Directions — Locate each line with the string "return" in the listing below and copy it.

START Given records

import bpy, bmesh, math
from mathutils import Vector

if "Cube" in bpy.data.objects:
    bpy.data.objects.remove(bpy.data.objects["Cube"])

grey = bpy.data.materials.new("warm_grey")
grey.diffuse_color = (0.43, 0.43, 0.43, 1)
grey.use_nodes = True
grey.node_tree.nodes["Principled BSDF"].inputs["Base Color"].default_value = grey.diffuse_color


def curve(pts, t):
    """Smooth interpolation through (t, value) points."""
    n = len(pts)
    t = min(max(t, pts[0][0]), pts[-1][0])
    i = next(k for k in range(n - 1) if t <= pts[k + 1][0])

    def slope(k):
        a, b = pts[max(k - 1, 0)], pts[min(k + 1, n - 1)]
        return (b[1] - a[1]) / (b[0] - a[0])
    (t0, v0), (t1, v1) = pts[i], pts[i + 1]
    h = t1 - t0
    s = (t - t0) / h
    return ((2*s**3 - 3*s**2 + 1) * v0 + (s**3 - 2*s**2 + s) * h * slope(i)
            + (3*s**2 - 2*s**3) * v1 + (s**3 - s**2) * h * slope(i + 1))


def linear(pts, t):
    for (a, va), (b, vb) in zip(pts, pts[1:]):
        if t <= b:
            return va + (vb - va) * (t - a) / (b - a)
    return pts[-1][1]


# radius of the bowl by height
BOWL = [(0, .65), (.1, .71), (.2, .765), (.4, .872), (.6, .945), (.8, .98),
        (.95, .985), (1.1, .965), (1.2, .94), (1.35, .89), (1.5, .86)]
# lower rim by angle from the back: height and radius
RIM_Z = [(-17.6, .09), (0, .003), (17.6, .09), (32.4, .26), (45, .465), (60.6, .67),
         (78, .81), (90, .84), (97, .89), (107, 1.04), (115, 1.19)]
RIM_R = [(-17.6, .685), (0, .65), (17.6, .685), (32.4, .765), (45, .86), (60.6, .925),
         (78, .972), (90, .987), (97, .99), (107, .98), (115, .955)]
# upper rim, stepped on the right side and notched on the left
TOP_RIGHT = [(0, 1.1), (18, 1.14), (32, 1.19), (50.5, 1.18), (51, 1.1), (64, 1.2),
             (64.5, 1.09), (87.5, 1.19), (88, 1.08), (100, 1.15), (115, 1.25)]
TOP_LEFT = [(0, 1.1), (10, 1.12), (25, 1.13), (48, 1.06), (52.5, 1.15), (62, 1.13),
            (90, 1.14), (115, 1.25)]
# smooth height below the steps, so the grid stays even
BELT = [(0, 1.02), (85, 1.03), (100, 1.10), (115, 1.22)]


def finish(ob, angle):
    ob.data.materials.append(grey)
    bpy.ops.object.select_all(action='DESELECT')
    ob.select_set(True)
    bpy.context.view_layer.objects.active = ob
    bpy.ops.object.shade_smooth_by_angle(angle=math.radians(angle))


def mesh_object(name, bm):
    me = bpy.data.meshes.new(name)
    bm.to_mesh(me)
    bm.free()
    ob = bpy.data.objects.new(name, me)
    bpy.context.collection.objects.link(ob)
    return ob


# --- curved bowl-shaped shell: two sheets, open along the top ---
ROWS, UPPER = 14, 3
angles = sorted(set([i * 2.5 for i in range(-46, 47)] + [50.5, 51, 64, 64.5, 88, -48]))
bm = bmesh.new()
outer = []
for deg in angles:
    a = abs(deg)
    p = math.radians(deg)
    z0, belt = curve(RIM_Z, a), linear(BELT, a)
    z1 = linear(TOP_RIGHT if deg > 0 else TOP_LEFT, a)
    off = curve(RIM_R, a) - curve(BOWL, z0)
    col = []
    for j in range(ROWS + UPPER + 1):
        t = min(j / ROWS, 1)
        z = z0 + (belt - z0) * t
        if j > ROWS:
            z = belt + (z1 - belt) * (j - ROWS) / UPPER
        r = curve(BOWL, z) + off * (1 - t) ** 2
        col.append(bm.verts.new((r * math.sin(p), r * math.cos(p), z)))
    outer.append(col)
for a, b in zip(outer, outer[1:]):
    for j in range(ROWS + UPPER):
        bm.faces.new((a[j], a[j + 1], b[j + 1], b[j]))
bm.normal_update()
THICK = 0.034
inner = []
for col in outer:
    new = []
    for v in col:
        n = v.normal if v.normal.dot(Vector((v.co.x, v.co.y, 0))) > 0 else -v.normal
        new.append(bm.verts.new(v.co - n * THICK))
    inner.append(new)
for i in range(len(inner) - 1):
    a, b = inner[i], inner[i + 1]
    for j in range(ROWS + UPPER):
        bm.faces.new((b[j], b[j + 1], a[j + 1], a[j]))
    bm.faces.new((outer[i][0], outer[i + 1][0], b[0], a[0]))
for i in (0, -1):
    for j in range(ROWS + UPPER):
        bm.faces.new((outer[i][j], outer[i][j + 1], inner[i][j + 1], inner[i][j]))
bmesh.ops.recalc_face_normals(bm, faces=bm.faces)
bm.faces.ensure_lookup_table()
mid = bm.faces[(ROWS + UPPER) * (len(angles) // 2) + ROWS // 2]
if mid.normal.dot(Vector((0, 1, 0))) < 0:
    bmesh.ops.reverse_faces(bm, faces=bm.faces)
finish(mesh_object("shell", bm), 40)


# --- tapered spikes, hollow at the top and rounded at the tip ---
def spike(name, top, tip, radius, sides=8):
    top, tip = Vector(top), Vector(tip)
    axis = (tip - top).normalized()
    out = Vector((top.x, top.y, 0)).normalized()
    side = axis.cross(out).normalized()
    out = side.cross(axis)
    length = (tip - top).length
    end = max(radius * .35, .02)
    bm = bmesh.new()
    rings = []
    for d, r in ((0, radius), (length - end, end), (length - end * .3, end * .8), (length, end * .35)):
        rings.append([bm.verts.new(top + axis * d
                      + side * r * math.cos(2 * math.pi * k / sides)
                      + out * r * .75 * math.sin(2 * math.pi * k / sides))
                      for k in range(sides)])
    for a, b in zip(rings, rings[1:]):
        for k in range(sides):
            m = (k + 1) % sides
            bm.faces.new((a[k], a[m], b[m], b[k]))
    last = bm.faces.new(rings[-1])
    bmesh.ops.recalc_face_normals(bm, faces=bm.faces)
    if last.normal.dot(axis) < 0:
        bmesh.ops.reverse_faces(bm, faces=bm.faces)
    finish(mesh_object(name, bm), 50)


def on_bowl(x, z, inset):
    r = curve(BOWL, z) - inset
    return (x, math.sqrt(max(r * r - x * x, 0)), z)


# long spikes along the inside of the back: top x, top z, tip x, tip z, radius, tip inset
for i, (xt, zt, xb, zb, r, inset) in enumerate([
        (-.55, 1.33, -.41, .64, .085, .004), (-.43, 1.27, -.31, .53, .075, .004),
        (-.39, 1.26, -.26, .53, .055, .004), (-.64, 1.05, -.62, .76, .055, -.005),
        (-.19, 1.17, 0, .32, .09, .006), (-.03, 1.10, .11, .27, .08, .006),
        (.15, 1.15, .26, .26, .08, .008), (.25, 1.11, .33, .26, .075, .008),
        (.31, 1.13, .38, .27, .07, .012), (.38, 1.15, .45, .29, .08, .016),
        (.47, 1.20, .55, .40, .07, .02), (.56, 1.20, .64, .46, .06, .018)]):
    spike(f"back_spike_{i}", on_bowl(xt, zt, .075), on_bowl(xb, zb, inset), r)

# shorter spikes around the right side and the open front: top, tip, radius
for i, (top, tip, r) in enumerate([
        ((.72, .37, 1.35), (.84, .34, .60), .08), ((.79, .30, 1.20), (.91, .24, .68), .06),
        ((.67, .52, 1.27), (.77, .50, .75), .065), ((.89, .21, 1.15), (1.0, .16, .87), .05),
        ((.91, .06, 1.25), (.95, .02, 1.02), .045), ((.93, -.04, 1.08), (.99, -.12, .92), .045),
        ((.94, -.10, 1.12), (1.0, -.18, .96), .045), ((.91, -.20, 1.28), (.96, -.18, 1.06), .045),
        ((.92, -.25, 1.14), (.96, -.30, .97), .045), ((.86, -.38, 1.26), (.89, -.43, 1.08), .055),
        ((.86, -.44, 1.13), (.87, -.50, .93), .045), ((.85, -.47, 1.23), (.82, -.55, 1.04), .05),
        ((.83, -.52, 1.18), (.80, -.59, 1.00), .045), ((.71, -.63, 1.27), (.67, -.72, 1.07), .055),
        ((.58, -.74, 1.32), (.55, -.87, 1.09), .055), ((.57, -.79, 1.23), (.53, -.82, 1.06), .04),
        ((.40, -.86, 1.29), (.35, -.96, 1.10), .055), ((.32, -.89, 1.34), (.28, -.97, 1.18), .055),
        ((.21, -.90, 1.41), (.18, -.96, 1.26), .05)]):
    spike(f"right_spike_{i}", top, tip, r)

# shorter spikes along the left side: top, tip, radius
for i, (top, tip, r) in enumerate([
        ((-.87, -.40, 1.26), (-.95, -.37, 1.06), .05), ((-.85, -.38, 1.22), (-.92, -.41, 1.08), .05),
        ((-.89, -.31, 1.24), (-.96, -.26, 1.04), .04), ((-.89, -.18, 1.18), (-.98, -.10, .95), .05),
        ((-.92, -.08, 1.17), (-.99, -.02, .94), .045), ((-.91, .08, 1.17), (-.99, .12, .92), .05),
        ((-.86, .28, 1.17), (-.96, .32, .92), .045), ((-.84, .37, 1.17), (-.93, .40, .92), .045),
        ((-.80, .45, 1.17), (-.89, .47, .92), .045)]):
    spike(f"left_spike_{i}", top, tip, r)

END Given records

Task response —
        return (b[1] - a[1]) / (b[0] - a[0])
    return ((2*s**3 - 3*s**2 + 1) * v0 + (s**3 - 2*s**2 + s) * h * slope(i)
            return va + (vb - va) * (t - a) / (b - a)
    return pts[-1][1]
    return ob
    return (x, math.sqrt(max(r * r - x * x, 0)), z)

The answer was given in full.